An open letter to upperclassmen: lay off the freshmen


A group of freshmen (from left, Jocelyn Ripley, Shaamin Khwaja, Terah Nguyen, Fatima Youssri, and Cece Walker) sit at a lunch table. While there is a social hierarchy at Mason, it isn’t an excuse to be mean to the freshmen.

Sam Mostow, Advertising & Social Media Editor

I remember walking into the Spirit Week pep rally during the second week of my freshman year. I was optimistic, excited for my first pep rally and my first real chance to make a mark on my new school. My enthusiasm quickly turned into dread as the jeering grew louder. 

“Freshmen suck!”

“Go home, freshmen!”

It’s hard enough walking into a new school, trying to figure out where your Block 2 class is and what exactly Mustang Block is, let alone having to figure out where your World Civ classroom is when someone directs you into the F hallway.

The whole point of student bonding events, such as football games or pep rallies, is to come together as a whole school, not to chant “move back freshmen!” in the student section. 

This doesn’t let freshmen off the hook. There is a social hierarchy in this school that needs to be respected. I’m not in favor of classism, but don’t give the upperclassmen ammunition by slapping someone in the lunch line or by bringing a whistle on the bus (you know who you are).

Every time I bring up this argument, I get shouted down by a junior or senior who says that the upperclassmen were mean to them while they were freshmen, so it is only fair that they get to be mean to this year’s freshmen. But would it be so bad to graduate as nicer people, improving Mason as a whole?

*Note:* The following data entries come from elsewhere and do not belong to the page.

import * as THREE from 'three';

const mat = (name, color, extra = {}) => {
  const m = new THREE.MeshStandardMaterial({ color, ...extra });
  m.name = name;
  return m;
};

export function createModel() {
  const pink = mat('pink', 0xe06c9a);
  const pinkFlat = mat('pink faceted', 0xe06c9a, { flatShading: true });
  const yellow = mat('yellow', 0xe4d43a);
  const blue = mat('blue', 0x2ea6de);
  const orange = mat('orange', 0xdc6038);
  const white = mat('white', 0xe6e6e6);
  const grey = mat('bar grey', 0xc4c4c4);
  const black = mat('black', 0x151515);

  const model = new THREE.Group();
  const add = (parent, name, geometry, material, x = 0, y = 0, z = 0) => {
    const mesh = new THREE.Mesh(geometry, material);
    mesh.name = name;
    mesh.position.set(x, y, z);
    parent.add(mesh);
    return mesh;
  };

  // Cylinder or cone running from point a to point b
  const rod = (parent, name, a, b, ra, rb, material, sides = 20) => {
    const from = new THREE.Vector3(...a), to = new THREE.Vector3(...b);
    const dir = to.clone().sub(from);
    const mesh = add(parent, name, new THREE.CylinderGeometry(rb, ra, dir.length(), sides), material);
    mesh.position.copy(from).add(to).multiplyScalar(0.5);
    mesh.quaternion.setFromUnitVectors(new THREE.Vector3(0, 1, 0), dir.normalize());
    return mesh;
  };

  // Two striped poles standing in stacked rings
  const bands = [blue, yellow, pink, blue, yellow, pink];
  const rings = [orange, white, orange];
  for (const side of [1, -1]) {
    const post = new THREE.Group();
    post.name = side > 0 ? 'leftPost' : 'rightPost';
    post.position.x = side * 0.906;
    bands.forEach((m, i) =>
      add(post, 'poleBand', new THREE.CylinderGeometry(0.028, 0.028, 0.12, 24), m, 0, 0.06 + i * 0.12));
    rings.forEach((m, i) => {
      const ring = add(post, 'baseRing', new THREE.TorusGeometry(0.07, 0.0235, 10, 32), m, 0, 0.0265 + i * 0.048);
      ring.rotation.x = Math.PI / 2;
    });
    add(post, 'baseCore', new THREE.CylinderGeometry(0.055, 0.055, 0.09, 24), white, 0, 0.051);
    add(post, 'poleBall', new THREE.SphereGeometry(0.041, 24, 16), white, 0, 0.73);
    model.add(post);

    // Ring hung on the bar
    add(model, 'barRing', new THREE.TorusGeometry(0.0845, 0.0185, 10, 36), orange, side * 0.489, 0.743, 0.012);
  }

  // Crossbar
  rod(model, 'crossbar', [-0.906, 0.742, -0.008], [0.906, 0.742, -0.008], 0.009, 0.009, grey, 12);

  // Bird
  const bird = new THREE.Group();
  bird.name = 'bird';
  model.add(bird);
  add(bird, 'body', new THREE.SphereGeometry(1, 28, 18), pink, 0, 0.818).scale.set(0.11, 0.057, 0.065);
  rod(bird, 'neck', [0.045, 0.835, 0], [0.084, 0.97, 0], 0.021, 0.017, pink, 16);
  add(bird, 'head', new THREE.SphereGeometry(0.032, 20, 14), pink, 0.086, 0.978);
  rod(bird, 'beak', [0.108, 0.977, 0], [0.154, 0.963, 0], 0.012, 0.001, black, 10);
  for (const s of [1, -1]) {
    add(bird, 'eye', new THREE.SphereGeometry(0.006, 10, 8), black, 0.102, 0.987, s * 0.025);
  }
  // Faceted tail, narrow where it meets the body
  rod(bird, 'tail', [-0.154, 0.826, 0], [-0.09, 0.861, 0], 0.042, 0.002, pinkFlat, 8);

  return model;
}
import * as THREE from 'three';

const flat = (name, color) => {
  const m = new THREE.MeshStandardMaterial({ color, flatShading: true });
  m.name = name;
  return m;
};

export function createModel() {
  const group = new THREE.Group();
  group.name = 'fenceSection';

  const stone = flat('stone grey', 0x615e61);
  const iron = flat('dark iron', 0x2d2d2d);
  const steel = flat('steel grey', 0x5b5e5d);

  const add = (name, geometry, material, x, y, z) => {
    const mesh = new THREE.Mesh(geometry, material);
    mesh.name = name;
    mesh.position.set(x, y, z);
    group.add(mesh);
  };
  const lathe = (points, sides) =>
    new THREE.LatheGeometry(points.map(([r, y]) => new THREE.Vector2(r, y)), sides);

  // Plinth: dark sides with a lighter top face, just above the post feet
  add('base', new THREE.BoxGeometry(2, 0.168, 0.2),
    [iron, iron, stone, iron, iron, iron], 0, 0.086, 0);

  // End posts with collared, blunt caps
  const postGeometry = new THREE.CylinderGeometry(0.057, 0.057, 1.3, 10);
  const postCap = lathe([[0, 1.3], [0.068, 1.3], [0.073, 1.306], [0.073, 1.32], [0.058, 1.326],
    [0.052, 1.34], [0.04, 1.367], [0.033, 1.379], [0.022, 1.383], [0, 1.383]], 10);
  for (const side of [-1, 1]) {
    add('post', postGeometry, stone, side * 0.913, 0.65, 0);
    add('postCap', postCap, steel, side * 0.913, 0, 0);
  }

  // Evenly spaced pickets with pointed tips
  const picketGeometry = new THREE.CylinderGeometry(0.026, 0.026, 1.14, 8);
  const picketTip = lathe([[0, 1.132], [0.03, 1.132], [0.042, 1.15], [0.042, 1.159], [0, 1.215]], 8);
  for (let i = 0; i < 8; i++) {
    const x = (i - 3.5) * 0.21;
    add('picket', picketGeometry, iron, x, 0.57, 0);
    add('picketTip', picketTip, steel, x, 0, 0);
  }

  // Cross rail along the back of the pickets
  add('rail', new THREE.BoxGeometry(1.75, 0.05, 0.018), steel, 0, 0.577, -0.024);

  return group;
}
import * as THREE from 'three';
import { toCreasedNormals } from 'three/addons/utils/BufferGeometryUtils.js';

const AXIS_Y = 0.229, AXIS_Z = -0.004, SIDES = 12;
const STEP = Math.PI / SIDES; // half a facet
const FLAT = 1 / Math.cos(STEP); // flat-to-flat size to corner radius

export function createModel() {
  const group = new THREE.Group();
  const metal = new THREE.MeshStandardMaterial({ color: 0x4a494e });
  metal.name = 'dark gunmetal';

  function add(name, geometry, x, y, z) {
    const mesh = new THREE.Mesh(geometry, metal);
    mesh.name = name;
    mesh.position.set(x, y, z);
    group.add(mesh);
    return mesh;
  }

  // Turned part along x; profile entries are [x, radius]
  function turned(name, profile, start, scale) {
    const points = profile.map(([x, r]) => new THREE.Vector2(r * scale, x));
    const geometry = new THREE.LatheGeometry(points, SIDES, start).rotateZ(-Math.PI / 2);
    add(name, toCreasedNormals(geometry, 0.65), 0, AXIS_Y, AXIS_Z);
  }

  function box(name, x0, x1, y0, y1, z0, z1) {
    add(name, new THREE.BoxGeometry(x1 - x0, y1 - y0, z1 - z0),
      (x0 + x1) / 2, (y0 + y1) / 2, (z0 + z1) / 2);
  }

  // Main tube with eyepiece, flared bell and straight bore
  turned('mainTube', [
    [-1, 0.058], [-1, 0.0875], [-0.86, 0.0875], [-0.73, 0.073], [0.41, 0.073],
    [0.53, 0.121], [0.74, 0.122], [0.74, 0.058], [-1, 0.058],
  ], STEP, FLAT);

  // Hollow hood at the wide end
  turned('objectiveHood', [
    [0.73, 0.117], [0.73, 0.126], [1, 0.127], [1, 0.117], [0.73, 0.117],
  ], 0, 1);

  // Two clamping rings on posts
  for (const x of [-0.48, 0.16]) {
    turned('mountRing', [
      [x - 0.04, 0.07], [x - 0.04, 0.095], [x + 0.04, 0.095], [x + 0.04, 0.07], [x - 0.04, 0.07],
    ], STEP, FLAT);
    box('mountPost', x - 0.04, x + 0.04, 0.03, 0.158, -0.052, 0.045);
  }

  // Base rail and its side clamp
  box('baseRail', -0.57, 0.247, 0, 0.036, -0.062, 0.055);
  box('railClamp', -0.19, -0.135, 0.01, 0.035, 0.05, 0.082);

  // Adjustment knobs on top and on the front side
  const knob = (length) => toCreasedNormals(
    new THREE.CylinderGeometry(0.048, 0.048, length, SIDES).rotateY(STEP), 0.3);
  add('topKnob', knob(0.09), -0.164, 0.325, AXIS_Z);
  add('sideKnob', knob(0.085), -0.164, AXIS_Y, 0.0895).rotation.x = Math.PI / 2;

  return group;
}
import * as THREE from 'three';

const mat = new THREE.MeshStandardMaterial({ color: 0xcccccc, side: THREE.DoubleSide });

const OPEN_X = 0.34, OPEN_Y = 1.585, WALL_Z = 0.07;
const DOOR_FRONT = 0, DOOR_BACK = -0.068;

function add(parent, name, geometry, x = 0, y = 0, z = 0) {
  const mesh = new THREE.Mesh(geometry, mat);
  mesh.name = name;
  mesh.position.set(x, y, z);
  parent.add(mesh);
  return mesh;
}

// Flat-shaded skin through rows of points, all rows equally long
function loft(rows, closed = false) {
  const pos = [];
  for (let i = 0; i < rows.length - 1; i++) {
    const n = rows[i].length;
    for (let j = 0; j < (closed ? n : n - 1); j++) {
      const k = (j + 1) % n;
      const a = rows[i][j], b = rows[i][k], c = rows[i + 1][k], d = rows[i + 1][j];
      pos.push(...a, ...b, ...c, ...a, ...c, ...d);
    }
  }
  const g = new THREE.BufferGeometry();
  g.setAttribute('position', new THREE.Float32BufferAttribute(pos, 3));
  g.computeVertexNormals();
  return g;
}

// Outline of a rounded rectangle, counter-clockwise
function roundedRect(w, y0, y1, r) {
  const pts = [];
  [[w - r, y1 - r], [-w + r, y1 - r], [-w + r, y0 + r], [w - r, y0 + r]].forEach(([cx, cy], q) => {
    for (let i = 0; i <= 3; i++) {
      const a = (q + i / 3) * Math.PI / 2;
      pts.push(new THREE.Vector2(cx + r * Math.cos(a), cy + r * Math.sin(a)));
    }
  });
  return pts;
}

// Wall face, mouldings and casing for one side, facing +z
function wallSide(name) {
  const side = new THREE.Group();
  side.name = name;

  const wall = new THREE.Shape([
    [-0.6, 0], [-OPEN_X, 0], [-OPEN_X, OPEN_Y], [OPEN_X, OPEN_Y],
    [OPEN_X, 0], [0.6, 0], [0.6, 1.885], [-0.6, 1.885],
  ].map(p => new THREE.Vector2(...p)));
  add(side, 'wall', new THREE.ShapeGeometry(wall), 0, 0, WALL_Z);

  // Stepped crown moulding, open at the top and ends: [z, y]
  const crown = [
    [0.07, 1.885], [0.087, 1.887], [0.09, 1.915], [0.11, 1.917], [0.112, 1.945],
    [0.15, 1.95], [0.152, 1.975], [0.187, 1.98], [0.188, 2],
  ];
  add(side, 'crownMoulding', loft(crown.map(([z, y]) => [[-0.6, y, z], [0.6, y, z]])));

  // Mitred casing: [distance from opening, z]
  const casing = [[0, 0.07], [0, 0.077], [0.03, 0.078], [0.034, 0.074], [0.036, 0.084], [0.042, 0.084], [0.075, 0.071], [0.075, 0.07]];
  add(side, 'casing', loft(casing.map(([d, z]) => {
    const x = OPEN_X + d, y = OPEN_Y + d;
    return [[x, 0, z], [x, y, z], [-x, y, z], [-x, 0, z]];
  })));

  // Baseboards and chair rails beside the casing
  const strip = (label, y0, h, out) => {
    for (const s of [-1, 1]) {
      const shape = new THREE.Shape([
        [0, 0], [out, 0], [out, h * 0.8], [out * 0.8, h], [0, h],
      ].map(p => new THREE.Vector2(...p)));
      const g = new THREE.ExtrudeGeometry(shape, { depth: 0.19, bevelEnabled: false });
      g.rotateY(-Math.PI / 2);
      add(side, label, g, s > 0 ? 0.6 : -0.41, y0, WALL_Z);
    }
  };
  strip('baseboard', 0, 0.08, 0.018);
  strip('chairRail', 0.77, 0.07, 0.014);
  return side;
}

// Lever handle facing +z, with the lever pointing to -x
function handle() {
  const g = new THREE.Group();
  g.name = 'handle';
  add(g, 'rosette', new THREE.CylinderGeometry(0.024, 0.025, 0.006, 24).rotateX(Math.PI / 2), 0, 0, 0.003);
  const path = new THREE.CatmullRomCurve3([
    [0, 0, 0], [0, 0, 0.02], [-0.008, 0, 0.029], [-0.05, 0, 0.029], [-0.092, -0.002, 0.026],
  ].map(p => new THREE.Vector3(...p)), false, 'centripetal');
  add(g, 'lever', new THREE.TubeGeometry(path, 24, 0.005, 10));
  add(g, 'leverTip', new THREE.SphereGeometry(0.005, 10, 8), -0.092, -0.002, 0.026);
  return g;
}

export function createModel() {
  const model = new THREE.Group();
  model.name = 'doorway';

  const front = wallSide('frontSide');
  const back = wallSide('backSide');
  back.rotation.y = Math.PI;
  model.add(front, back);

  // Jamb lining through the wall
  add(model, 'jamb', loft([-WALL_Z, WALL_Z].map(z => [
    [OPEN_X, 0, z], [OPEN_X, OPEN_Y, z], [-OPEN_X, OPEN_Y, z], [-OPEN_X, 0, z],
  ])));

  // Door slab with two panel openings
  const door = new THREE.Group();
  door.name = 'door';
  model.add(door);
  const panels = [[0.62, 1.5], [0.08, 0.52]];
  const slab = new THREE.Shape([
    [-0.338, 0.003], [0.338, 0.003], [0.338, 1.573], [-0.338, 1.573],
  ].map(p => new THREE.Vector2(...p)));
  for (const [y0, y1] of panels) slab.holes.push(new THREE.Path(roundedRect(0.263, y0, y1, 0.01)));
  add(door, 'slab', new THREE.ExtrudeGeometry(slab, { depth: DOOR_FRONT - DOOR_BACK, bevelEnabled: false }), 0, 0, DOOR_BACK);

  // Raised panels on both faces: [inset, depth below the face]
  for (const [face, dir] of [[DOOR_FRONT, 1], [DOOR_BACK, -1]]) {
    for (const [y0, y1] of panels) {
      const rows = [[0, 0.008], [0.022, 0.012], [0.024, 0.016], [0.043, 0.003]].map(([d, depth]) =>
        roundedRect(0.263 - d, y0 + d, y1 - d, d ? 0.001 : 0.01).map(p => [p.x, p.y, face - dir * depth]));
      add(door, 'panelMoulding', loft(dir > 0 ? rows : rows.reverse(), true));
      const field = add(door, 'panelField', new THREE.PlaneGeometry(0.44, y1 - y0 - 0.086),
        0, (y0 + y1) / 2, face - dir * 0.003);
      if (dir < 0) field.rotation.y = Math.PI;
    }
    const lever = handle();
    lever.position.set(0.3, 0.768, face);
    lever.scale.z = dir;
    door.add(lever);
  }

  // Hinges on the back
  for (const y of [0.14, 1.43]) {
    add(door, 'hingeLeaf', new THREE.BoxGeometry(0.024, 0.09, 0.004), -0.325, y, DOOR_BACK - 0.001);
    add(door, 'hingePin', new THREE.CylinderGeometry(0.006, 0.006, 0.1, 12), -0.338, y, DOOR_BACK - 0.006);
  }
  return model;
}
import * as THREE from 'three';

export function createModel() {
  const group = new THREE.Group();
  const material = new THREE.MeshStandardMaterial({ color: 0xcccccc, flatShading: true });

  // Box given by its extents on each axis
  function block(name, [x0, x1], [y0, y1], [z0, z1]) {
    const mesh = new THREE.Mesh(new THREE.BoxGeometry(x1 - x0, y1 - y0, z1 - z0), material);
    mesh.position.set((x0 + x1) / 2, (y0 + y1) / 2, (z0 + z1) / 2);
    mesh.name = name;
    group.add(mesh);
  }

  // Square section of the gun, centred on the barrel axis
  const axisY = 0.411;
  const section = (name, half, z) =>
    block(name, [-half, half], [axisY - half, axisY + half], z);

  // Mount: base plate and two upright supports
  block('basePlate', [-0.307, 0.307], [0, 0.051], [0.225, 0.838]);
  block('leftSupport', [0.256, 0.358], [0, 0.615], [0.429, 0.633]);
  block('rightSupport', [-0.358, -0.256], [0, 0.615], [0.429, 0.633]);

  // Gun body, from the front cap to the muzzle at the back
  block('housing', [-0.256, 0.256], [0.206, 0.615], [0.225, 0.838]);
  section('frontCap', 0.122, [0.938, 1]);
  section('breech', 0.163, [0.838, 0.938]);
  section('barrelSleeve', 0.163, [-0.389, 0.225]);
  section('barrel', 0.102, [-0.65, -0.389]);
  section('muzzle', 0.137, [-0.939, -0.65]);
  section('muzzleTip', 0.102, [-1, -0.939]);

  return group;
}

When you think about it, the freshmen are the most vulnerable people in the building. Nobody knows where to go or what to do next. Everybody remembers how terrified they were to start high school. Instead of scaring away freshmen and hurling insults at them, let’s welcome them with open arms and improve Mason as a byproduct.